How did this apparent significant shift in perception occur? It was demonstrated simply by directly preceding the value question with the statement “the cost of the licence fee is £145.50 a year”.
This finding clearly demonstrates we do make potentially different judgments depending on how information is presented to us.
Finally, to further prove the point, one more question variation was used. This time, by first informing a different sample of 2,000 adults “the cost of a Sky package is £55.75 a month”, the proportion now judging the BBC licence fee to be good value increased by 16% to 43%!
3. Developing More Realistic Models of Judgment and Decision Making
While the finding above is revealing, it only represents the tip of the iceberg with regards the many varied, and often not obvious factors from within the behavioural science literature which have been shown to influence human judgment and decision making. This varied – and constantly growing – group has been aptly labelled “supposedly irrelevant factors”1 by the 2017 Nobel-prize winner Richard Thaler.
There is insufficient scope in this article to describe in detail or even summarise the myriad of “supposedly irrelevant factors”, however, what are being referred to are proven influencing factors such as social proof (the often surprising and significant impact that others’ behaviour has on our own), ease (the way in which, to save on cognitive effort, we often take the path of least resistance), and of course emotions (these are very likely to play a role in b2b as well as consumer decisions).
While quantitative metrics have been developed to measure the impacts of some of the above (for example, at B2B International we often use the Harvard Business Review’s Customer Effort Score4 in recognition of the importance of cognitive ease on customer choice), there remain significant challenges in easily measuring others.
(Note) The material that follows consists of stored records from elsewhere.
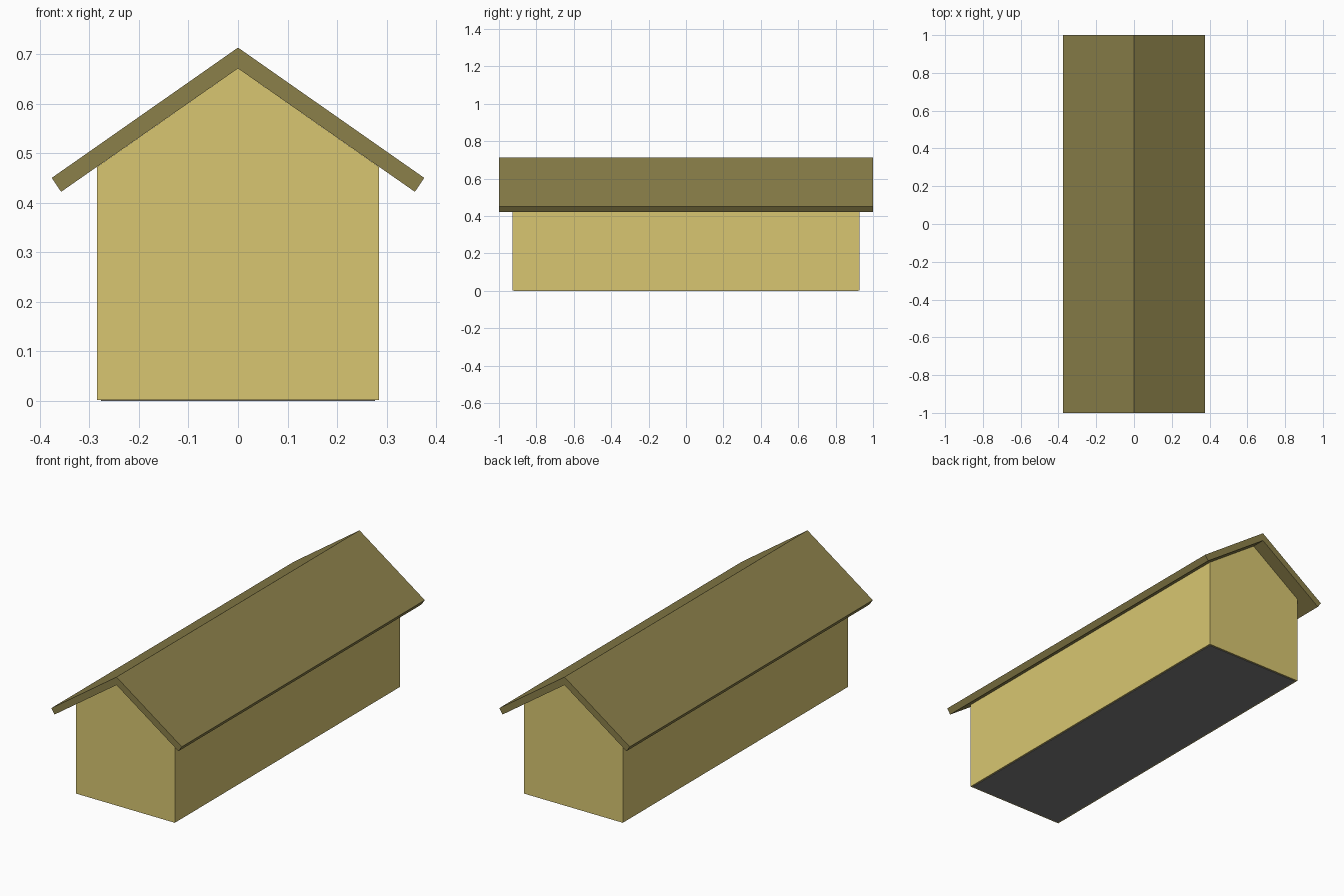
import bpy

if "Cube" in bpy.data.objects:
    bpy.data.objects.remove(bpy.data.objects["Cube"])


def material(name, rgb):
    m = bpy.data.materials.new(name)
    m.diffuse_color = (*rgb, 1)
    m.use_nodes = True
    m.node_tree.nodes["Principled BSDF"].inputs["Base Color"].default_value = m.diffuse_color
    return m


def extrude_profile(name, half, depth, mat):
    """Mirror a right-hand half profile (x, z) and extrude it along y."""
    left = [(-x, z) for x, z in reversed(half) if x > 0]
    pts = half + left
    n = len(pts)
    verts = [(x, y, z) for y in (-depth, depth) for x, z in pts]
    faces = [tuple(range(n)), tuple(reversed(range(n, 2 * n)))]
    faces += [(i, i + n, (i + 1) % n + n, (i + 1) % n) for i in range(n)]
    mesh = bpy.data.meshes.new(name)
    mesh.from_pydata(verts, [], faces)
    mesh.materials.append(mat)
    ob = bpy.data.objects.new(name, mesh)
    bpy.context.collection.objects.link(ob)
    return ob


wall_mat = material("wall_yellow", (0.69, 0.565, 0.165))
roof_mat = material("roof_olive", (0.258, 0.215, 0.068))
floor_mat = material("floor_grey", (0.2, 0.2, 0.2))

# Gabled house body
extrude_profile("walls", [(0.285, 0.002), (0.285, 0.472), (0, 0.671)], 0.927, wall_mat)

# Dark base plate, slightly inset
extrude_profile("floor", [(0.277, 0), (0.277, 0.003)], 0.919, floor_mat)

# Overhanging gable roof: both slopes as one chevron profile
roof = [(0, 0.671), (0.357, 0.422), (0.376, 0.450), (0, 0.713)]
verts = [(s * x, y, z) for s in (1, -1) for y in (-1, 1) for x, z in roof]
mesh = bpy.data.meshes.new("roof")
faces = []
for b in (0, 8):
    f = [(b, b + 1, b + 2, b + 3), (b + 7, b + 6, b + 5, b + 4)]
    f += [(b + i, b + i + 4, b + i + 5, b + i + 1) for i in range(3)]
    faces += f if b == 0 else [tuple(reversed(q)) for q in f]
mesh.from_pydata(verts, [], faces)
mesh.materials.append(roof_mat)
roof_ob = bpy.data.objects.new("roof", mesh)
bpy.context.collection.objects.link(roof_ob)
weld = roof_ob.modifiers.new("weld_ridge", 'WELD')
weld.merge_threshold = 0.0005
Also, in addition to developing survey questions or methods for easily understanding the impacts in isolation of supposedly irrelevant factors, there are two further, related challenges which should be tackled.
The first challenge – which has yet to be addressed by academics or by market researchers – is to understand the relative importance of such factors versus each other in judgment and decision making. For example, does social proof over-ride cognitive ease, and if so how does this work and in which situations?
Second, it is equally important that we as an industry develop methods to understand the importance of such factors relative to the more functional factors associated with products and services – the latter being factors on which market research has, to date, typically focused the majority of its efforts.
This article has introduced behavioural science and provided an illustration of one way in which human judgment and decision making does not conform to the theories long espoused by economists. However, it is only by understanding “supposedly irrelevant factors”, how they interact with each other, and how they interact with the more functional factors associated with products and services, that we can build the most realistic, humanly relevant theories of judgment and decision making.
1 Thaler, R. (2015). Misbehaving: The making of behavioural economics. London: Allen Lane.
2 Morgenstern, O., & Von Neumann, J. (1980). Theory of Games and Economic Behavior. NJ: Princeton University Press.
3 Prospect / YouGov, November 2011.
4 Harvard Business Review, July – August 2010. Stop trying to delight your customers.